A trust is another estate planning tool to effectively distribute property. Trusts come in many variations and types, but at their core, trusts create legal, fiduciary relationships where a grantor (called the "settlor") gives a third-party (called the "trustee") legal title to certain property, which is subject to the equitable rights of one or more beneficiaries.
Trusts are very complex and intricate instruments. If they are not drafted properly, a trust can result in detrimental tax consequences, for you and your beneficiaries, who the trust is designed to benefit the most. Our attorneys draft individual documents to fit the needs of you and your beneficiaries, giving you piece of mind for generations to come.
The estate planning attorneys at Bellotti Law Group, P.C. will work with you to draft trusts that achieve your short and long-term goals while minimizing or avoiding taxes and the costly and time-consuming probate process. Call us today at 617-225-2100 for a free telephone consultation to discuss your options.There Are Many Different Types Of Trusts And The Proper One Should Be Selected To Best Fit Your Needs
There exist many different types of trusts and the options can be complex and confusing. Our estate planning attorneys will sit down with you to explain your options and suggest the best type of trust to minimize or avoid estate taxes and the probate process. Some popular trusts include:
- Revocable "living" trust/family trust: A revocable "living" trust, also called a "family trust," is a trust is drafted while the grantor is still alive. As it's name suggests, it is revocable, so you are able to make changes to it at any time or reclaim the property originally transferred into it. A revocable living trust describes how property should be managed during your life and how it should be distributed when you pass. Revocable trusts are commonly used when a grantor wants to retain control and use of property while he is still alive, such as living in a home, but upon passing, wishes to transfer property to another named beneficiary.
- Irrevocable trust: Unlike revocable trusts, irrevocable trusts cannot be changed and revoked once they are created. However, they do offer distinct tax advantages that are not available with revocable trusts. They are often used to keep life insurance proceeds separate from an insured's estate to avoid estate taxes.
- Testamentary trust: Under a testamentary trust, a grantor's assets are distributed to a trustee when the grantor passes, who holds and manages a beneficiaries inheritance according to the terms set forth in the trust.
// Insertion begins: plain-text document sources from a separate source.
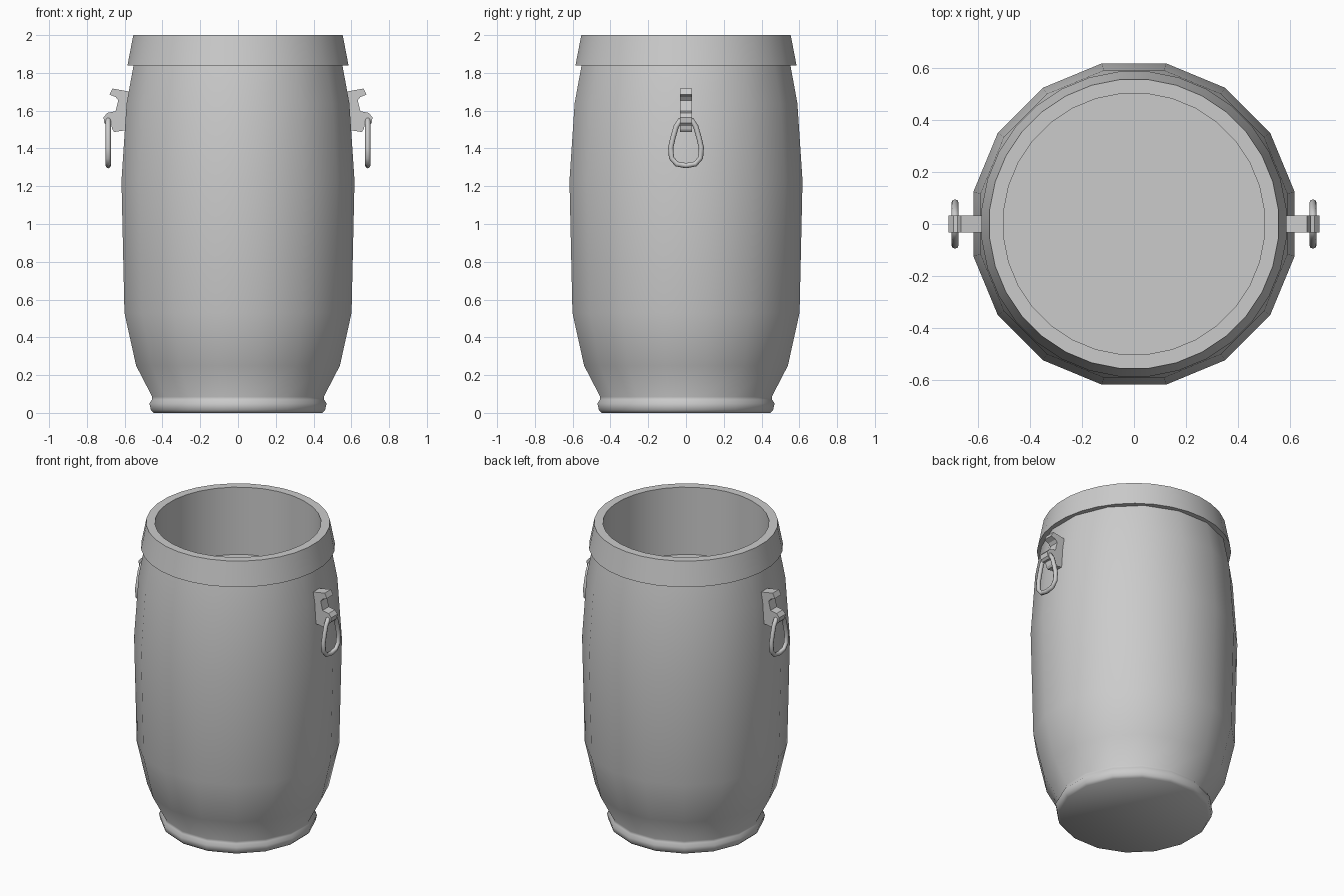
import bpy, bmesh, math

if "Cube" in bpy.data.objects:
    bpy.data.objects.remove(bpy.data.objects["Cube"])


def finish(name, bm, smooth_angle=None):
    bmesh.ops.recalc_face_normals(bm, faces=bm.faces)
    mesh = bpy.data.meshes.new(name)
    bm.to_mesh(mesh)
    bm.free()
    obj = bpy.data.objects.new(name, mesh)
    bpy.context.collection.objects.link(obj)
    bpy.ops.object.select_all(action='DESELECT')
    obj.select_set(True)
    bpy.context.view_layer.objects.active = obj
    if smooth_angle is not None:
        bpy.ops.object.shade_smooth_by_angle(angle=math.radians(smooth_angle))
    return obj


def lathe(name, profile, sides, angle, cap_start=False, cap_end=False):
    """Revolve (radius, z) points about the z axis, facets squared to the axes."""
    bm = bmesh.new()
    rings = []
    for r, z in profile:
        rings.append([bm.verts.new((r * math.cos(2 * math.pi * (i + .5) / sides),
                                    r * math.sin(2 * math.pi * (i + .5) / sides), z))
                      for i in range(sides)])
    for a, b in zip(rings, rings[1:]):
        for i in range(sides):
            j = (i + 1) % sides
            bm.faces.new((a[i], a[j], b[j], b[i]))
    if cap_start:
        bm.faces.new(rings[0])
    if cap_end:
        bm.faces.new(rings[-1])
    return finish(name, bm, angle)


# Sixteen-sided barrel body with a rolled foot
lathe("barrel_body", [
    (0.455, 0.0), (0.47, 0.015), (0.478, 0.05), (0.465, 0.07),
    (0.463, 0.085), (0.55, 0.25), (0.613, 0.53), (0.629, 1.23),
    (0.601, 1.64), (0.56, 1.86)], 16, 60, cap_start=True)

# Flared rim collar with the round inner well
lathe("rim_and_well", [
    (0.55, 1.84), (0.588, 1.84), (0.557, 2.0),
    (0.503, 2.0), (0.503, 1.55)], 32, 40, cap_end=True)

# Side bracket outline, (x, z)
BRACKET = [(0.57, 1.70), (0.664, 1.717), (0.68, 1.685), (0.648, 1.672),
           (0.634, 1.655), (0.648, 1.597), (0.692, 1.588), (0.712, 1.565),
           (0.708, 1.535), (0.695, 1.522), (0.672, 1.53), (0.665, 1.50), (0.655, 1.487),
           (0.59, 1.497)]

# Half of the hanging pear-shaped loop, (y, z)
LOOP = [(0.0, 1.557), (0.03, 1.55), (0.052, 1.515), (0.068, 1.46),
        (0.081, 1.405), (0.077, 1.35), (0.05, 1.318), (0.0, 1.309)]


def bracket(name, side):
    bm = bmesh.new()
    front = [bm.verts.new((side * x, -0.033, z)) for x, z in BRACKET]
    face = bm.faces.new(front)
    ext = bmesh.ops.extrude_face_region(bm, geom=[face])
    for v in ext["geom"]:
        if isinstance(v, bmesh.types.BMVert):
            v.co.y = 0.033
    if face.is_valid is False or len(bm.faces) < len(BRACKET) + 2:
        bm.faces.new(front)
    finish(name, bm)


def loop(name, side, tube=0.014, segs=8):
    path = LOOP + [(-y, z) for y, z in LOOP[-2:0:-1]]
    n = len(path)
    bm = bmesh.new()
    rings = []
    for k, (y, z) in enumerate(path):
        ty = path[(k + 1) % n][0] - path[k - 1][0]
        tz = path[(k + 1) % n][1] - path[k - 1][1]
        d = math.hypot(ty, tz)
        ny, nz = tz / d, -ty / d
        rings.append([])
        for s in range(segs):
            a = 2 * math.pi * s / segs
            c = tube * math.cos(a)
            rings[-1].append(bm.verts.new((side * 0.687 + tube * math.sin(a),
                                           y + ny * c, z + nz * c)))
    for k in range(n):
        a, b = rings[k], rings[(k + 1) % n]
        for s in range(segs):
            t = (s + 1) % segs
            bm.faces.new((a[s], a[t], b[t], b[s]))
    finish(name, bm, 60)


# A bracket and loop on each side
for label, side in (("left", -1), ("right", 1)):
    bracket(label + "_handle_bracket", side)
    loop(label + "_handle_loop", side)
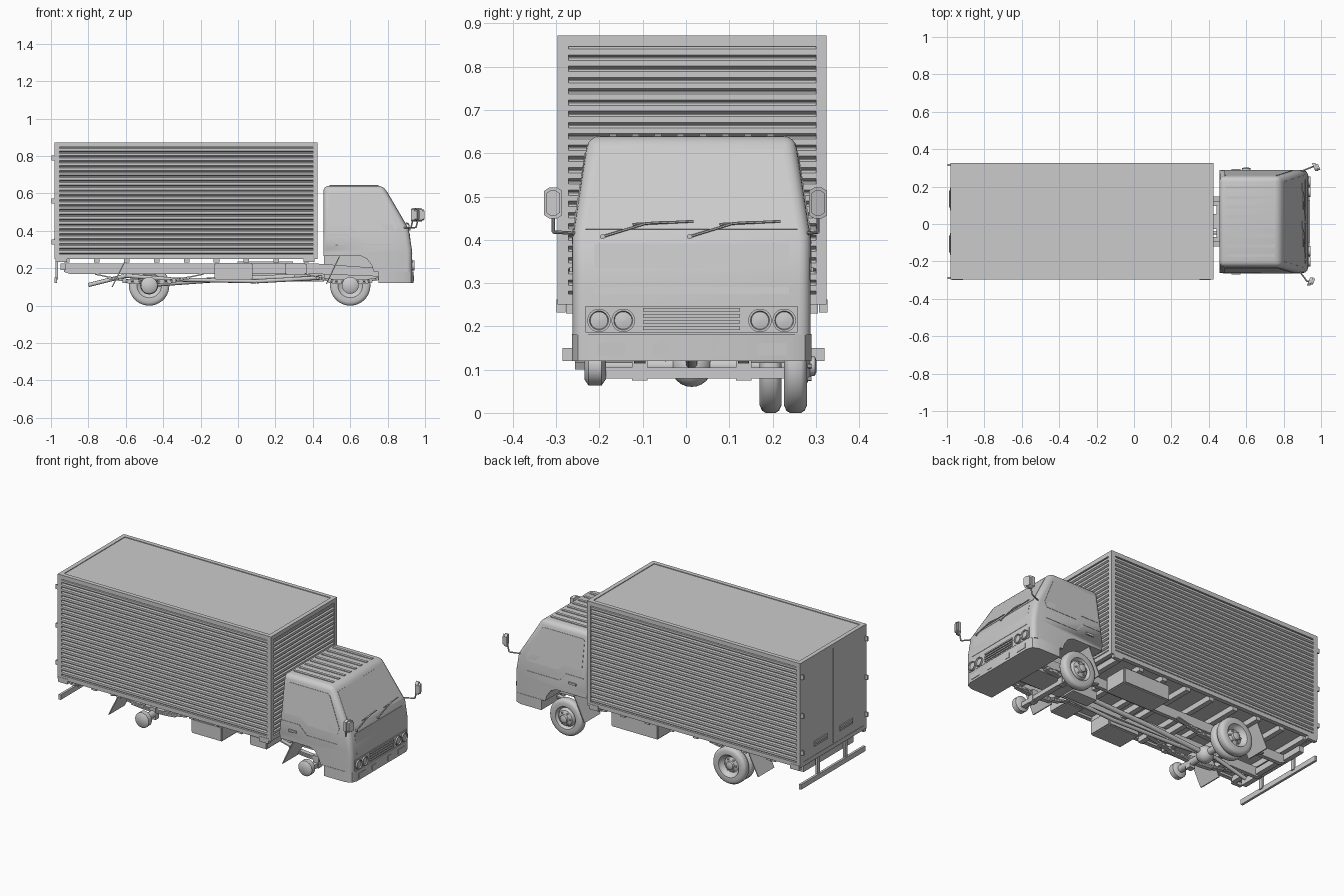
import bpy, bmesh
from math import sin, cos, pi, radians
from mathutils import Vector, Matrix

if "Cube" in bpy.data.objects:
    bpy.data.objects.remove(bpy.data.objects["Cube"])

Y0 = 0.013                       # truck centreline
SIDES = (-1, 1)


def slab(bm, pts, off):
    a = [bm.verts.new(p) for p in pts]
    b = [bm.verts.new(Vector(p) + Vector(off)) for p in pts]
    n = len(a)
    bm.faces.new(a[::-1])
    bm.faces.new(b)
    for i in range(n):
        bm.faces.new((a[i], a[(i + 1) % n], b[(i + 1) % n], b[i]))


def box(bm, x0, x1, y0, y1, z0, z1):
    slab(bm, [(x0, y0, z0), (x1, y0, z0), (x1, y1, z0), (x0, y1, z0)], (0, 0, z1 - z0))


def rod(bm, path, r, n=8):
    for p, q in zip(path, path[1:]):
        p, q = Vector(p), Vector(q)
        m = Matrix.Translation((p + q) / 2) @ (q - p).to_track_quat('Z', 'Y').to_matrix().to_4x4()
        bmesh.ops.create_cone(bm, cap_ends=True, segments=n, radius1=r, radius2=r,
                              depth=(q - p).length, matrix=m)


def lathe(bm, prof, c, axis, n=32):
    rings = []
    for r, h in prof:
        ring = []
        for i in range(n):
            u, v = r * cos(2 * pi * i / n), r * sin(2 * pi * i / n)
            ring.append(bm.verts.new(Vector(c) + Vector((h, u, v) if axis == 'x' else (u, h, v))))
        rings.append(ring)
    for a, b in zip(rings, rings[1:]):
        for i in range(n):
            bm.faces.new((a[i], a[(i + 1) % n], b[(i + 1) % n], b[i]))
    bm.faces.new(rings[0])
    bm.faces.new(rings[-1][::-1])


def done(name, bm, angle=None):
    bmesh.ops.recalc_face_normals(bm, faces=bm.faces)
    me = bpy.data.meshes.new(name)
    bm.to_mesh(me)
    bm.free()
    if angle:
        me.shade_smooth()
        me.set_sharp_from_angle(angle=radians(angle))
    ob = bpy.data.objects.new(name, me)
    bpy.context.collection.objects.link(ob)
    return ob


def new():
    return bmesh.new()


# ---------------------------------------------------------------- cargo box
X0, X1, YA, YB, Z0, Z1, F = -0.98, 0.425, -0.297, 0.325, 0.25, 0.872, 0.025
bm = new()
box(bm, X0 + .012, X1 - .012, YA + .012, YB - .012, Z0 + .012, Z1 - .004)
done("cargo_body", bm)

bm = new()
for x in (X0, X1 - F):
    for y in (YA, YB - F):
        box(bm, x, x + F, y, y + F, Z0, Z1)
    for z in (Z0, Z1 - F):
        box(bm, x, x + F, YA + F, YB - F, z, z + F)
for y in (YA, YB - F):
    for z in (Z0, Z1 - F):
        box(bm, X0 + F, X1 - F, y, y + F, z, z + F)
done("cargo_frame", bm)

# ribbed panels on both sides and the front wall
N = 22
PITCH = (Z1 - Z0 - 2 * F) / N
prof = [(d, Z0 + F + PITCH * (i + t)) for i in range(N)
        for t, d in ((.05, .010), (.25, .002), (.75, .002), (.95, .010))]
prof = [(.014, Z0 + F)] + prof + [(.014, Z1 - F)]
bm = new()
slab(bm, [(X0 + F, YA + d, z) for d, z in prof], (X1 - X0 - 2 * F, 0, 0))
slab(bm, [(X0 + F, YB - d, z) for d, z in prof], (X1 - X0 - 2 * F, 0, 0))
slab(bm, [(X1 - d, YA + F, z) for d, z in prof], (0, YB - YA - 2 * F, 0))
done("ribbed_panels", bm)

# rear doors, hinges, lock plates
bm = new()
box(bm, X0 + .002, X0 + .02, YA + F, Y0 - .003, Z0 + F, Z1 - F)
box(bm, X0 + .002, X0 + .02, Y0 + .003, YB - F, Z0 + F, Z1 - F)
done("rear_doors", bm)
bm = new()
for y in (YA + .004, YB - .014):
    for z in (.34, .56, .79):
        box(bm, X0 - .018, X0 + .01, y, y + .01, z - .013, z + .013)
for s in SIDES:
    yc = Y0 + s * .12
    box(bm, X0 - .004, X0 + .01, yc - .06, yc + .06, .33, .36)
    rod(bm, [(X0 - .006, yc - .045, .345), (X0 - .006, yc + .045, .345)], .004)
done("door_hinges_and_locks", bm)

# floor bearers and lower corner blocks
bm = new()
for i in range(9):
    x = -.93 + i * .16
    box(bm, x, x + .03, YA + .02, YB - .02, .23, .263)
for y in (YA - .002, YB - .018):
    for x in (-.975, .35):
        box(bm, x, x + .06, y, y + .02, .232, .262)
done("floor_bearers", bm)

# ---------------------------------------------------------------- cab
def half_width(z):
    return .275 if z < .41 else .275 - (z - .41) * .157


bm = new()
levels = [(.18, .457, .93), (.30, .457, .93), (.41, .457, .912), (.64, .457, .778)]
rings = [[bm.verts.new((x, Y0 + s * half_width(z), z)) for x, s in ((a, -1), (b, -1), (b, 1), (a, 1))]
         for z, a, b in levels]
for a, b in zip(rings, rings[1:]):
    for i in range(4):
        bm.faces.new((a[i], a[(i + 1) % 4], b[(i + 1) % 4], b[i]))
bm.faces.new(rings[0][::-1])
bm.faces.new(rings[-1])
edges = [e for e in bm.edges if abs(e.verts[0].co.z - e.verts[1].co.z) > .05
         or min(v.co.z for v in e.verts) > .6]
bmesh.ops.bevel(bm, geom=edges, offset=.027, segments=4, profile=.5, affect='EDGES')
cab = done("cab", bm, 30)

# wheel arch cut
bm = new()
arch = [(.44, .1), (.44, .266), (.655, .266), (.69, .25), (.715, .215), (.73, .17), (.735, .1)]
slab(bm, [(x, -.4, z) for x, z in arch], (0, .8, 0))
cutter = done("arch_cutter", bm)
cutter.hide_render = True
cutter.hide_viewport = True
mod = cab.modifiers.new("arch", 'BOOLEAN')
mod.object = cutter
mod.operation = 'DIFFERENCE'
mod.solver = 'EXACT'

# glass, door mouldings and handles
side_glass = [(.485, .425), (.60, .425), (.64, .39), (.84, .39), (.85, .425), (.77, .59), (.755, .6), (.495, .6), (.485, .59)]
crease = [(.475, .375), (.585, .375), (.635, .325), (.84, .325), (.84, .33), (.638, .33), (.588, .38), (.475, .38)]
bm = new()
for s in SIDES:
    slab(bm, [(x, Y0 + s * (half_width(z) + .002), z) for x, z in side_glass], (0, -s * .012, 0))
done("side_windows", bm)
bm = new()
for s in SIDES:
    slab(bm, [(x, Y0 + s * (half_width(z) + .002), z) for x, z in crease], (0, -s * .012, 0))
    y = Y0 + s * .276
    box(bm, .52, .57, y - .006, y + .006, .325, .337)
done("door_mouldings", bm)
bm = new()
slab(bm, [(.905, Y0 + .245 * s, .425) for s in SIDES] + [(.797, Y0 + .212 * s, .61) for s in (1, -1)],
     (-.012, 0, -.007))
done("windscreen", bm)

# roof ribs
bm = new()
for i in range(8):
    y = Y0 + (i - 3.5) * .052
    box(bm, .49, .75, y - .008, y + .008, .63, .644)
done("roof_ribs", bm)

# front panel, grille and lamps
bm = new()
box(bm, .92, .934, Y0 - .245, Y0 + .245, .186, .247)
slab(bm, [(.932, Y0 - .225, .275), (.932, Y0 + .225, .275), (.917, Y0 + .225, .392), (.917, Y0 - .225, .392)],
     (-.01, 0, 0))
done("front_panels", bm)
bm = new()
for i in range(4):
    box(bm, .93, .94, Y0 - .112, Y0 + .112, .192 + i * .014, .2 + i * .014)
done("grille", bm)
bm = new()
for y in (.158, .214):
    for s in SIDES:
        lathe(bm, [(.004, .94), (.02, .937), (.022, .943), (.027, .943), (.027, .925)],
              (0, Y0 + s * y, .2136), 'x')
done("headlamps", bm, 40)

# bumper
bm = new()
outline = [(.75, .277), (.89, .277), (.925, .262), (.937, .23)]
outline = [(x, Y0 - y) for x, y in outline] + [(x, Y0 + y) for x, y in outline[::-1]]
slab(bm, [(x, y, .12) for x, y in outline], (0, 0, .062))
done("bumper", bm, 25)
bm = new()
for s in SIDES:
    for y, w in ((.186, .033), (.072, .017)):
        box(bm, .93, .94, Y0 + s * y - w, Y0 + s * y + w, .133, .161)
done("bumper_lamps", bm)

# wipers
bm = new()
for y in (-.193, .008):
    rod(bm, [(.918, y, .407), (.912, y + .1, .438), (.905, y + .15, .441)], .003, 6)
    rod(bm, [(.905, y + .07, .436), (.901, y + .21, .443)], .003, 6)
    lathe(bm, [(.006, .90), (.006, .922)], (0, y, .407), 'x', 10)
done("wipers", bm)

# mirrors
bm = new()
for s, x, y in ((-1, .945, -.307), (1, .972, .305)):
    rod(bm, [(.885, Y0 + s * .265, .415), (x - .02, y, .418), (x - .01, y, .46)], .004)
    n = 10
    c = [(.022 * cos(2 * pi * i / n), .038 * sin(2 * pi * i / n)) for i in range(n)]
    c = [(max(-.021, min(.021, u * 1.25)), max(-.036, min(.036, v * 1.25))) for u, v in c]
    slab(bm, [(x - .012 - s * u * .4, y + u, .485 + v) for u, v in c], (.018, 0, 0))
    slab(bm, [(x + .006 - s * u * .3, y + u * .75, .485 + v * .8) for u, v in c], (.012, 0, 0))
done("mirrors", bm)

# ---------------------------------------------------------------- chassis
bm = new()
for s in SIDES:
    y = Y0 + s * .095
    slab(bm, [(x, y - .012, z) for x, z in ((-.93, .18), (-.9, .17), (.4, .17), (.9, .15), (.9, .19), (.42, .225), (-.93, .225))],
         (0, .024, 0))
for x in (-.92, -.65, -.3, 0, .3, .44):
    box(bm, x, x + .03, Y0 - .09, Y0 + .09, .18, .215)
done("chassis_rails", bm)

# engine, propshaft and exhaust
bm = new()
box(bm, .46, .8, Y0 - .075, Y0 + .075, .14, .3)
box(bm, .3, .46, Y0 - .04, Y0 + .04, .13, .21)
rod(bm, [(.3, Y0, .155), (-.1, Y0, .14), (-.45, Y0, .115)], .014, 12)
rod(bm, [(.45, Y0 - .06, .15), (.1, Y0 - .06, .13), (-.35, Y0 - .06, .14), (-.6, Y0 - .06, .16), (-.8, Y0 - .06, .11)], .011, 10)
done("engine_and_driveline", bm, 40)

# tanks under the body
bm = new()
box(bm, -.126, .078, -.262, Y0 - .12, .14, .228)
box(bm, -.01, .30, Y0 + .12, .28, .14, .235)
box(bm, .25, .365, -.25, Y0 - .12, .165, .228)
bmesh.ops.bevel(bm, geom=bm.edges[:], offset=.006, segments=2, affect='EDGES')
done("tank_and_toolboxes", bm)

# axles and leaf springs
WF, WR, R = .60, -.475, .108
bm = new()
rod(bm, [(WR, Y0 - .2, R), (WR, .25, R)], .02, 16)
bmesh.ops.create_uvsphere(bm, u_segments=20, v_segments=12, radius=.048,
                          matrix=Matrix.Translation((WR, Y0, R)))
box(bm, WF - .015, WF + .015, Y0 - .2, .24, .08, .105)
for x in (WF, WR):
    lathe(bm, [(.03, 0), (.045, .01), (.045, .04), (.03, .05)], (x, -.235, R), 'y', 20)
done("axles", bm, 40)
bm = new()
for x, ln in ((WF, .24), (WR, .29)):
    for s in SIDES:
        y = Y0 + s * .12
        for k in range(3):
            L = ln * (1 - .25 * k)
            t = [-1 + i / 4 for i in range(9)]
            zz = lambda v: .13 - .008 * k + .035 * (v * L / ln) ** 2
            slab(bm, [(x + v * L, y - .013, zz(v)) for v in t] + [(x + v * L, y - .013, zz(v) + .007) for v in t[::-1]],
                 (0, .026, 0))
        box(bm, x - .018, x + .018, y - .018, y + .018, .075, .145)
done("leaf_springs", bm)

# mudguards and flaps
bm = new()
for s in SIDES:
    for xt, zt, xb, zb in ((.545, .262, .475, .115), (-.6, .24, -.67, .1)):
        a, b = Y0 + s * .12, Y0 + s * .27
        slab(bm, [(xt, a, zt), (xt, b, zt), (xb, b, zb), (xb, a, zb)], (-.006, 0, 0))
done("mud_flaps", bm)

# rear underrun bar
bm = new()
box(bm, -.982, -.968, -.285, .32, .12, .15)
for s in SIDES:
    y = Y0 + s * .13
    box(bm, -.975, -.962, y - .012, y + .012, .14, .255)
box(bm, -.95, -.92, -.22, .25, .19, .225)
done("rear_bar", bm)

# ---------------------------------------------------------------- wheels (left side only)
def wheel(name, x, y0, y1, front):
    w = y1 - y0
    k = .006 if front else -.022
    bm = new()
    lathe(bm, [(.03, w * .4), (.06, .008), (.066, .002), (.09, 0), (.103, .006), (R, .014), (R, w - .014),
               (.103, w - .006), (.09, w), (.066, w - .002), (.062, w - .012), (.055, w - .02), (.045, w + k - .008), (.024, w + k),
               (.022, w + k + .012), (.012, w + k + .016)], (x, y0, R), 'y', 36)
    for i in range(6):
        a = i * pi / 3
        p = Vector((x + .034 * cos(a), y1 + k - .008, R + .034 * sin(a)))
        rod(bm, [p, p + Vector((0, .012, 0))], .005, 6)
    done(name, bm, 35)


wheel("front_wheel", WF, .226, .28, True)
wheel("rear_wheel_outer", WR, .226, .28, False)
wheel("rear_wheel_inner", WR, .17, .221, False)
Testamentary trusts are often used to pass assets to minor children or children, preventing them from spending it all at once. A testamentary trust will be taxed as a whole, but the beneficiaries under the trust will not be individually taxed for the devise.
- Credit shelter trust: A credit shelter trust, known also as a "Bypass Trust" or "A/B Trust," is a popular choice among married couples with a large amount of combined assets. Couples whose assets exceed twice the applicable Federal Estate Tax Exemption exclusion amount are eligible for the trust. Each year, this threshold is set at varying ceilings. When applicable, the A/B Trust can be a very valuable tool to save couples estate tax on their assets. Under an AB Trust, the first spouse to pass funds the trust with assets valued equal to his/her available exemption. These assets then "bypass" the estate of the surviving spouse and pass to descendants, tax free, pursuant to the exemption of the first spouse to pass.
- Life insurance trust: A life insurance trust is a type of irrevocable trust that is used in situations where the client's assets, which include life insurance, real estate, and retirement benefits, amongst others, exceed the estate tax exemptions in place.
- Charitable remainder trust: A specific type of trust used to accomplish both charitable and estate planning goals, which is funded with assets from a taxpayer who wants to contribute to a charity and reduce his taxes at the same time.
The estate planning lawyers at Bellotti Law Group, P.C. serve Greater Boston, Cambridge, Quincy, Braintree, the South Shore and all of Massachusetts. Our offices are located in Boston, Cambridge and Quincy. Call us today to discuss tailoring a will and other estate planning documents to keep your assets secure for generations to come. Contact us today at 617-225-2100. You can also contact us through our online form and we will promptly respond.